Melatonin: Put Your Concern To Rest

Knowing when to and when not to use a melatonin supplement may help you get some shuteye.

Even though you can buy melatonin in any drug store, your body has been producing it all along. Our bodies secrete this natural hormone to prepare our brain for sleep. Along with body temperature, it’s one of the main regulators of your circadian clock. If the supplement is natural, safe, and inexpensive, shouldn’t it be part of your bedtime routine?

Not necessarily. “Many people take very high doses of melatonin 20 minutes before bedtime, thinking it will help them sleep. When used that way, melatonin is not effective for maintaining sleep throughout the night,” says Dr. Carlos Torre, a sleep medicine specialist at the University of Miami Health System.

Making the most of melatonin

According to Dr. Torre, melatonin works best when taken in a 1-3 milligram dose two or three hours before bed. “It’s useful when you need to adjust to changes, such as jet lag or the biannual time change,” Dr. Torre says. It also helps night owls doze off earlier so they can wake earlier the next morning, when necessary. Since we produce less of this natural hormone as we age, it benefits some older adults as well.

The sleep aid falls short for chronic insomnia sufferers, however. “It’s not effective for maintaining sleep. If you wake often during the night or feel exhausted every morning, see a sleep specialist. They can diagnose circadian clock disorders, sleep apnea, or other problems disrupting your rest,” Dr. Torre says.
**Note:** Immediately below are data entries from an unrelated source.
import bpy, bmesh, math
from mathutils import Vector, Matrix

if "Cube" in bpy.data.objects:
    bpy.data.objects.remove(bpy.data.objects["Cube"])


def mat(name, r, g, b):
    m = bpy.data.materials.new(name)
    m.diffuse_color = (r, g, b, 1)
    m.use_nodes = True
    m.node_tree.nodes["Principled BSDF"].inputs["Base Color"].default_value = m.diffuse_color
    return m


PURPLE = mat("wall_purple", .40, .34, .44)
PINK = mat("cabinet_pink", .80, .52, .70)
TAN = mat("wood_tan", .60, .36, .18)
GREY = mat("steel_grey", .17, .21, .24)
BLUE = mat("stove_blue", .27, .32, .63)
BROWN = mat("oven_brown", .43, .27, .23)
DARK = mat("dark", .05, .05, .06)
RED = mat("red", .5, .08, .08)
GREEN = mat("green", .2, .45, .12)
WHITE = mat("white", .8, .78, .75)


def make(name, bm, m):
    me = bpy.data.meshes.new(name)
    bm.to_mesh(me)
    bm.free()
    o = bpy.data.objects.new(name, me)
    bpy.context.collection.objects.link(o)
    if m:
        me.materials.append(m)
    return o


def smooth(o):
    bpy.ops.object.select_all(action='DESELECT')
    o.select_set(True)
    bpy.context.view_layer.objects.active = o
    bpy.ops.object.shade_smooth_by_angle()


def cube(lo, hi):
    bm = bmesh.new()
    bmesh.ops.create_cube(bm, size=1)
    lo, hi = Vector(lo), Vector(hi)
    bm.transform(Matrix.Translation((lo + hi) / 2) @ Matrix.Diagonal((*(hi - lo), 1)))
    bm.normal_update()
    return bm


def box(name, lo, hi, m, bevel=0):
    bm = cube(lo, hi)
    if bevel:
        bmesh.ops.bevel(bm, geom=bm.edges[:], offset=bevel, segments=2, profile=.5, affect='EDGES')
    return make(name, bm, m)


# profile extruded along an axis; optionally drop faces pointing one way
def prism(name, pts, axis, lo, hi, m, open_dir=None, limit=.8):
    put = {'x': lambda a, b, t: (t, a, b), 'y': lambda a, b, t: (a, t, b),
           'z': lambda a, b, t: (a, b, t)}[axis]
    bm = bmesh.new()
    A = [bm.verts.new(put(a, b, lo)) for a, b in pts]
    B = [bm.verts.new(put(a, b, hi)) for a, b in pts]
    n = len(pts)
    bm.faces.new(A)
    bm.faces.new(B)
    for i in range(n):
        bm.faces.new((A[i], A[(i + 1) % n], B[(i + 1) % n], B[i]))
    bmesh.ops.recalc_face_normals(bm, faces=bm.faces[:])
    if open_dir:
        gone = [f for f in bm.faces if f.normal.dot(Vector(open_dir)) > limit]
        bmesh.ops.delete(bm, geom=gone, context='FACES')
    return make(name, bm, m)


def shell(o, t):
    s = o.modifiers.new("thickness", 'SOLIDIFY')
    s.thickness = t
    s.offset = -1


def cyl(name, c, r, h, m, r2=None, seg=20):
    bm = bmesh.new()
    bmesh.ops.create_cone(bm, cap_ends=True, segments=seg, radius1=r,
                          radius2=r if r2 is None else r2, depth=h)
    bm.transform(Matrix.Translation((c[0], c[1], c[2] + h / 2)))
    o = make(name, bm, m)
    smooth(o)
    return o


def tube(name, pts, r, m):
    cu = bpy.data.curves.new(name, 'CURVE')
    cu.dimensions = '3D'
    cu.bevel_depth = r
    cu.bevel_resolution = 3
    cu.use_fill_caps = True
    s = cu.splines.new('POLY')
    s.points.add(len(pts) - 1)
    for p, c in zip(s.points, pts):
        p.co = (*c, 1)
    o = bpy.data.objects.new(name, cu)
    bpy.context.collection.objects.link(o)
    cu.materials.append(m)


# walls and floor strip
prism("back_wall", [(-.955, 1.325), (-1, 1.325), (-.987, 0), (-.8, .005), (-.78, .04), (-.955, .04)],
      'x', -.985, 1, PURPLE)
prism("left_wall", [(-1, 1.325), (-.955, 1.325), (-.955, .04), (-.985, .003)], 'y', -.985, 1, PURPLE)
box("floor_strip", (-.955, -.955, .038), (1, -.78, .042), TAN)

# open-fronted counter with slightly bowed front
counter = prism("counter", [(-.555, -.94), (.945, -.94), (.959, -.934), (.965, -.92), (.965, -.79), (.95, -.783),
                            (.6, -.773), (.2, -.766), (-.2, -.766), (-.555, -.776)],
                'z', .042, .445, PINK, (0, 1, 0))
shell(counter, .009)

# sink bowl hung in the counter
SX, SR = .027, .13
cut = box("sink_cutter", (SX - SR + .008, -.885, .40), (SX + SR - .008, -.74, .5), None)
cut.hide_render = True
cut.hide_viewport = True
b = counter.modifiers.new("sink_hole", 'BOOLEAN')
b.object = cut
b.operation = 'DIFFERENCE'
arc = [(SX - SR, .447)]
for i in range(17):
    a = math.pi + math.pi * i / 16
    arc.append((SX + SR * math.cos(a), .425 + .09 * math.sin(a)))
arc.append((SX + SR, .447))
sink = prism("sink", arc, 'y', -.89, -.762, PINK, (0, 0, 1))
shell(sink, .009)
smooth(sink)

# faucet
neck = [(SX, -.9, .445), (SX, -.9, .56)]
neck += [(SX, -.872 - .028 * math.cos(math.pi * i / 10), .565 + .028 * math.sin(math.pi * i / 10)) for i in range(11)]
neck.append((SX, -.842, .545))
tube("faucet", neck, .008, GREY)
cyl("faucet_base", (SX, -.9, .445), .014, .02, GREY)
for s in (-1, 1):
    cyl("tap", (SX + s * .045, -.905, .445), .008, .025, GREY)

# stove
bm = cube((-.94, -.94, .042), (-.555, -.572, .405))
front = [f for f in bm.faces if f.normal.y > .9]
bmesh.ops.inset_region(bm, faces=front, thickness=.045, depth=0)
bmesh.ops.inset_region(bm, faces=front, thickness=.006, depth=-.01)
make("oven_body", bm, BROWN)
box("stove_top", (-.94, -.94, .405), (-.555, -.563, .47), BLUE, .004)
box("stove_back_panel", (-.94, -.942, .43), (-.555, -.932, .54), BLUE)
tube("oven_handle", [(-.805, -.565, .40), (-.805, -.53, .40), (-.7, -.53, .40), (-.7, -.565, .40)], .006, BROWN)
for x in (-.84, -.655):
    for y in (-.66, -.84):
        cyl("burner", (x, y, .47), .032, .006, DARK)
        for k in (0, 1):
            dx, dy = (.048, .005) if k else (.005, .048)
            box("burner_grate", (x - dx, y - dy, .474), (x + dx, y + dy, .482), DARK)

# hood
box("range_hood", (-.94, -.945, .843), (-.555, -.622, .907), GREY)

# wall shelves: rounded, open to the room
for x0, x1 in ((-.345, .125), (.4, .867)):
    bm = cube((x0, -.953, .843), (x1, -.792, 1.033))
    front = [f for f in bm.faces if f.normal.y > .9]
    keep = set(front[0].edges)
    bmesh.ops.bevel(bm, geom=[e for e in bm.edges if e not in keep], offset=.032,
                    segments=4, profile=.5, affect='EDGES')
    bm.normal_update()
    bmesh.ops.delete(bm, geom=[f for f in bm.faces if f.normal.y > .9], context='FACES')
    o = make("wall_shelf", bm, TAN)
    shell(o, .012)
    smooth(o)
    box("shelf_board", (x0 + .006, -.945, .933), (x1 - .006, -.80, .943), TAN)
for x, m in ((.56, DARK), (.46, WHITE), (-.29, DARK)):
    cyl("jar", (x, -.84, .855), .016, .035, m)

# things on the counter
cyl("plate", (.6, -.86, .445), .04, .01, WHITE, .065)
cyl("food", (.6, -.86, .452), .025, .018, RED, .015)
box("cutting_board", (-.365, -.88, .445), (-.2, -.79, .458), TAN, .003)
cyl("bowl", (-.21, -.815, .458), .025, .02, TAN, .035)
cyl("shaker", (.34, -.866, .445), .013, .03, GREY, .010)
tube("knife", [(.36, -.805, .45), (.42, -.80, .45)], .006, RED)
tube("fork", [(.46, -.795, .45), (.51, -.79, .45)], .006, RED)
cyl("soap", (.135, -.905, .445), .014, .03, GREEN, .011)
Many sleep aids – whether natural or prescription – cause unpleasant or harmful side effects. As a natural hormone, melatonin is safe, though some people experience headaches and excessive drowsiness while taking it.
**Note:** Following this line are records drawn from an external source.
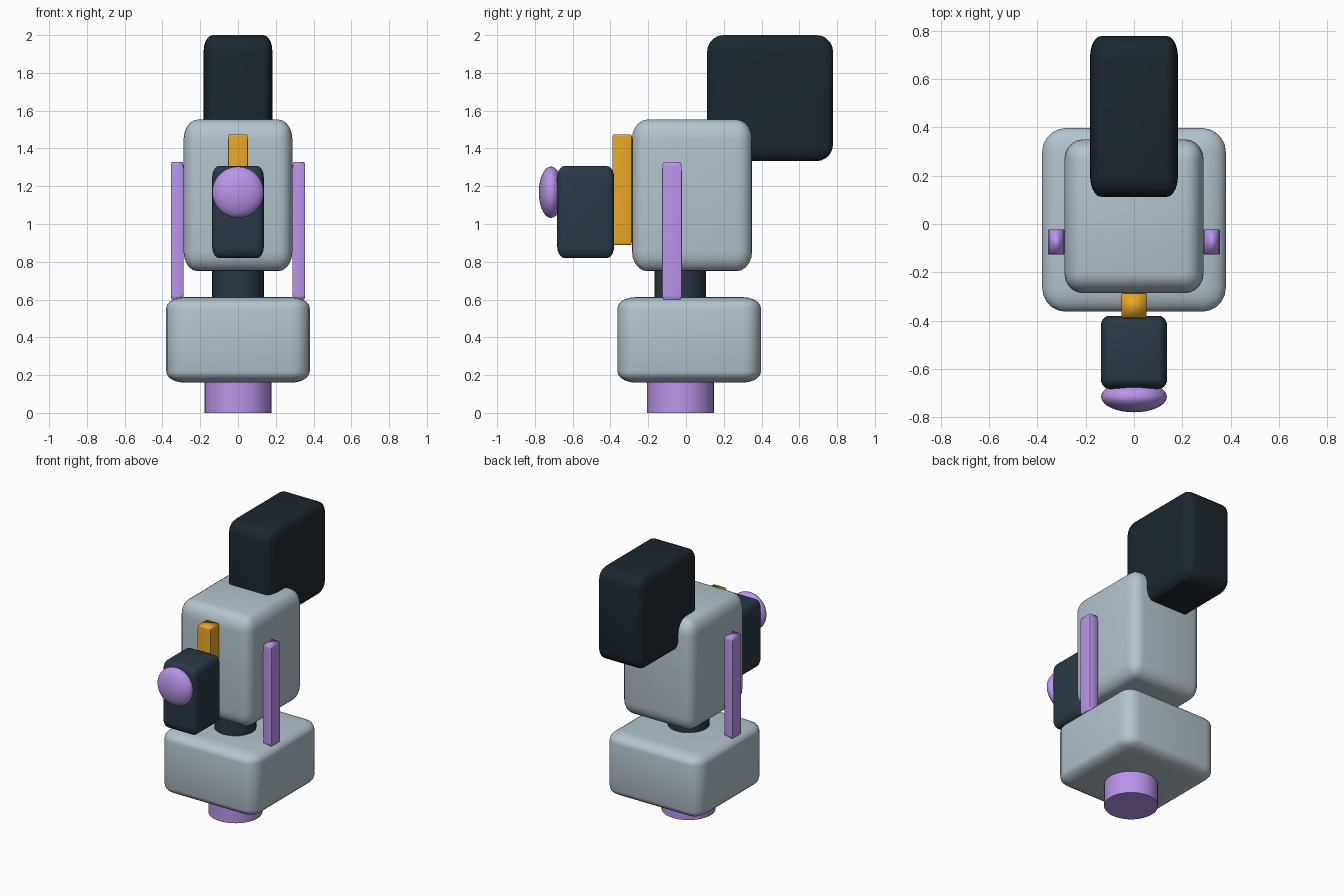
import bpy
from math import radians

if "Cube" in bpy.data.objects:
    bpy.data.objects.remove(bpy.data.objects["Cube"])


def material(name, rgb):
    m = bpy.data.materials.new(name)
    m.diffuse_color = (*[c ** 2.2 for c in rgb], 1)
    m.use_nodes = True
    m.node_tree.nodes["Principled BSDF"].inputs["Base Color"].default_value = m.diffuse_color
    return m


SHELL = material("pale_shell", (0.70, 0.76, 0.80))
DARK = material("dark_slate", (0.18, 0.23, 0.28))
BLACK = material("near_black", (0.13, 0.17, 0.20))
VIOLET = material("violet", (0.72, 0.58, 0.92))
AMBER = material("amber", (0.92, 0.65, 0.16))


def finish(ob, name, mat, angle=40):
    ob.name = name
    ob.data.materials.append(mat)
    bpy.ops.object.shade_smooth_by_angle(angle=radians(angle))
    return ob


def box(name, x, y, z, mat, bevel=0.13, segments=5):
    """Box from (min, max) ranges; the bevel stretches with the box."""
    ranges = (x, y, z)
    bpy.ops.mesh.primitive_cube_add(size=1, location=[(a + b) / 2 for a, b in ranges])
    ob = bpy.context.object
    ob.scale = [b - a for a, b in ranges]
    mod = ob.modifiers.new("rounding", "BEVEL")
    mod.width = bevel
    mod.segments = segments
    bpy.ops.object.modifier_apply(modifier=mod.name)
    return finish(ob, name, mat)


def post(name, radius, z0, z1, mat):
    bpy.ops.mesh.primitive_cylinder_add(vertices=40, radius=radius, depth=z1 - z0,
                                        location=(0, -0.03, (z0 + z1) / 2))
    return finish(bpy.context.object, name, mat)


# Foot, base housing and neck
post("foot", 0.177, 0, 0.24, VIOLET)
box("base_housing", (-0.38, 0.38), (-0.363, 0.397), (0.16, 0.613), SHELL)
post("neck", 0.137, 0.55, 0.82, DARK)

# Main body with the large rear block
box("body", (-0.288, 0.288), (-0.286, 0.35), (0.75, 1.553), SHELL)
box("rear_block", (-0.182, 0.182), (0.112, 0.778), (1.333, 2.0), BLACK)

# Side bars
for side, name in ((-1, "left_bar"), (1, "right_bar")):
    box(name, sorted((side * 0.288, side * 0.356)), (-0.127, -0.022),
        (0.6, 1.327), VIOLET, 0.07, 2)

# Front rail, front block and domed button
box("front_rail", (-0.052, 0.052), (-0.39, -0.286), (0.888, 1.475), AMBER, 0.05, 2)
box("front_block", (-0.137, 0.137), (-0.682, -0.38), (0.82, 1.307), DARK)
bpy.ops.mesh.primitive_uv_sphere_add(segments=40, ring_count=20, radius=0.136,
                                     location=(0, -0.715, 1.168))
button = bpy.context.object
button.scale = (1, 0.47, 1)
finish(button, "front_button", VIOLET)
Sleep hygiene

Dr. Torre suggests adopting these habits to improve your nightly rest:

  • Get sunlight exposure during the day.
  • Exercise regularly, though not close to bedtime.
  • Keep your bedroom cool and dark.
  • Stay off computers and cell phones in the evening. Bright light decreases melatonin production.
  • Avoid heavy meals late at night.
  • Limit caffeine and alcohol if you find yourself wakeful at night.
  • Skip the nap if it interferes with your sleep.
  • Manage your stress levels.
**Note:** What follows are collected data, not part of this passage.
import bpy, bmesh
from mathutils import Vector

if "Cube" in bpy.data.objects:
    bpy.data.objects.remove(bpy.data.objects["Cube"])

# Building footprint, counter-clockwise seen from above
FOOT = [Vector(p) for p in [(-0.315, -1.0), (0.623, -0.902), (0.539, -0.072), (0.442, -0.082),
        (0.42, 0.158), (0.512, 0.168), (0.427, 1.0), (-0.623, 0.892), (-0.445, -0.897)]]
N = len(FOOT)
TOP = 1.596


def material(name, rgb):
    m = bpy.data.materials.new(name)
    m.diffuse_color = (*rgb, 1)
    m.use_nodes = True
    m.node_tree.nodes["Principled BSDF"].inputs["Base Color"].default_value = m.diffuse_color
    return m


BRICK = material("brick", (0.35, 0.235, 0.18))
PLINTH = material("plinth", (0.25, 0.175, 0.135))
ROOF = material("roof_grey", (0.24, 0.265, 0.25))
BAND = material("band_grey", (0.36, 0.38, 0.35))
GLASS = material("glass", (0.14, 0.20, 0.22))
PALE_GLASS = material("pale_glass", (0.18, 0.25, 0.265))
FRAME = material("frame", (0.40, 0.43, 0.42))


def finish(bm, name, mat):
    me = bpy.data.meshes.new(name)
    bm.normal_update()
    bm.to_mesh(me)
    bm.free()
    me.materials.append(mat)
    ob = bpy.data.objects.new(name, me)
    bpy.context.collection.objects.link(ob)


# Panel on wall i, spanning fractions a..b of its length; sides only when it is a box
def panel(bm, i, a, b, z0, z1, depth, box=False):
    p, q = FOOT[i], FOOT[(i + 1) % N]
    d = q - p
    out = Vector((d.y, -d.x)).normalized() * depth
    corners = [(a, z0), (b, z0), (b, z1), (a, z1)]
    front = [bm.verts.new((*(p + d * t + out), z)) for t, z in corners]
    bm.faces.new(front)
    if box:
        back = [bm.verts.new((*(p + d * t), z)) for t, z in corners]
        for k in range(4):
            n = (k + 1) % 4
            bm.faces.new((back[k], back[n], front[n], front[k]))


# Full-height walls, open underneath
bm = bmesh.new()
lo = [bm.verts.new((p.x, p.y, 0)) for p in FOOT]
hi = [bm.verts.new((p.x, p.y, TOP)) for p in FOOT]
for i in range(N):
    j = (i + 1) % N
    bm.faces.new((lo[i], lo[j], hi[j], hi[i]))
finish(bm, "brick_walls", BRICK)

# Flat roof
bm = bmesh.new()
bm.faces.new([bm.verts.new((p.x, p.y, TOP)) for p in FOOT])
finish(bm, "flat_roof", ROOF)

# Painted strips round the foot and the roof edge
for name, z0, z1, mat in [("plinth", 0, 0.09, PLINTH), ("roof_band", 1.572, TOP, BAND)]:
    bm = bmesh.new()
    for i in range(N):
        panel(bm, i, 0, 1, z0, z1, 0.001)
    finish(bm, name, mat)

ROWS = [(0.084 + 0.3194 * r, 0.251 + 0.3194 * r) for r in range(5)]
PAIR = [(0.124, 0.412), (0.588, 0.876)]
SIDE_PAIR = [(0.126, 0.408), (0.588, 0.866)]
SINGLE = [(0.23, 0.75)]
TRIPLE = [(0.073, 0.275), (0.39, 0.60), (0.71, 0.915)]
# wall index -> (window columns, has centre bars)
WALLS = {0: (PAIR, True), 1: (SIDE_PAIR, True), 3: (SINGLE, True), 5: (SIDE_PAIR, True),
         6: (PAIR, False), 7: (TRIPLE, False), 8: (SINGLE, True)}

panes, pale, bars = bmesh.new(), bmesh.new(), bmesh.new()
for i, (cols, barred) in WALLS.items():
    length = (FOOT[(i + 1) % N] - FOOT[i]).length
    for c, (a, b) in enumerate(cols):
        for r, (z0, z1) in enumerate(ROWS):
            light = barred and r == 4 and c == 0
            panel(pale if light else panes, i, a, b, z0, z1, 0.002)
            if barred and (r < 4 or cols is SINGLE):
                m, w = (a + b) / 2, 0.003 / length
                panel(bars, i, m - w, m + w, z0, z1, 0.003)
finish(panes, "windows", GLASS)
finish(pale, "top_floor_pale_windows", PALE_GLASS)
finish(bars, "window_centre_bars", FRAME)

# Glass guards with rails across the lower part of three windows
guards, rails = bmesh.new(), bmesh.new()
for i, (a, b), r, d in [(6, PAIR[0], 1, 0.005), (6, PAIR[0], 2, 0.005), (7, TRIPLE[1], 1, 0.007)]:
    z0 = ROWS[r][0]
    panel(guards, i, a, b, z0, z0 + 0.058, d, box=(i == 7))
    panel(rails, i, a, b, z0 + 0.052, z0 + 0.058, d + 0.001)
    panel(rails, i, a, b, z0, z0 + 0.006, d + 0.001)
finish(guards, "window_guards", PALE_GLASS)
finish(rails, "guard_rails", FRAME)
To learn more about sleep medicine, call 305-243-ZZZZ (9999).

 

 


Nancy Moreland is a contributing writer for the UMiami Health News Blog. She has written for several major health care systems and the Centers for Disease Control and Prevention. Her writing also appears in the Chicago Tribune.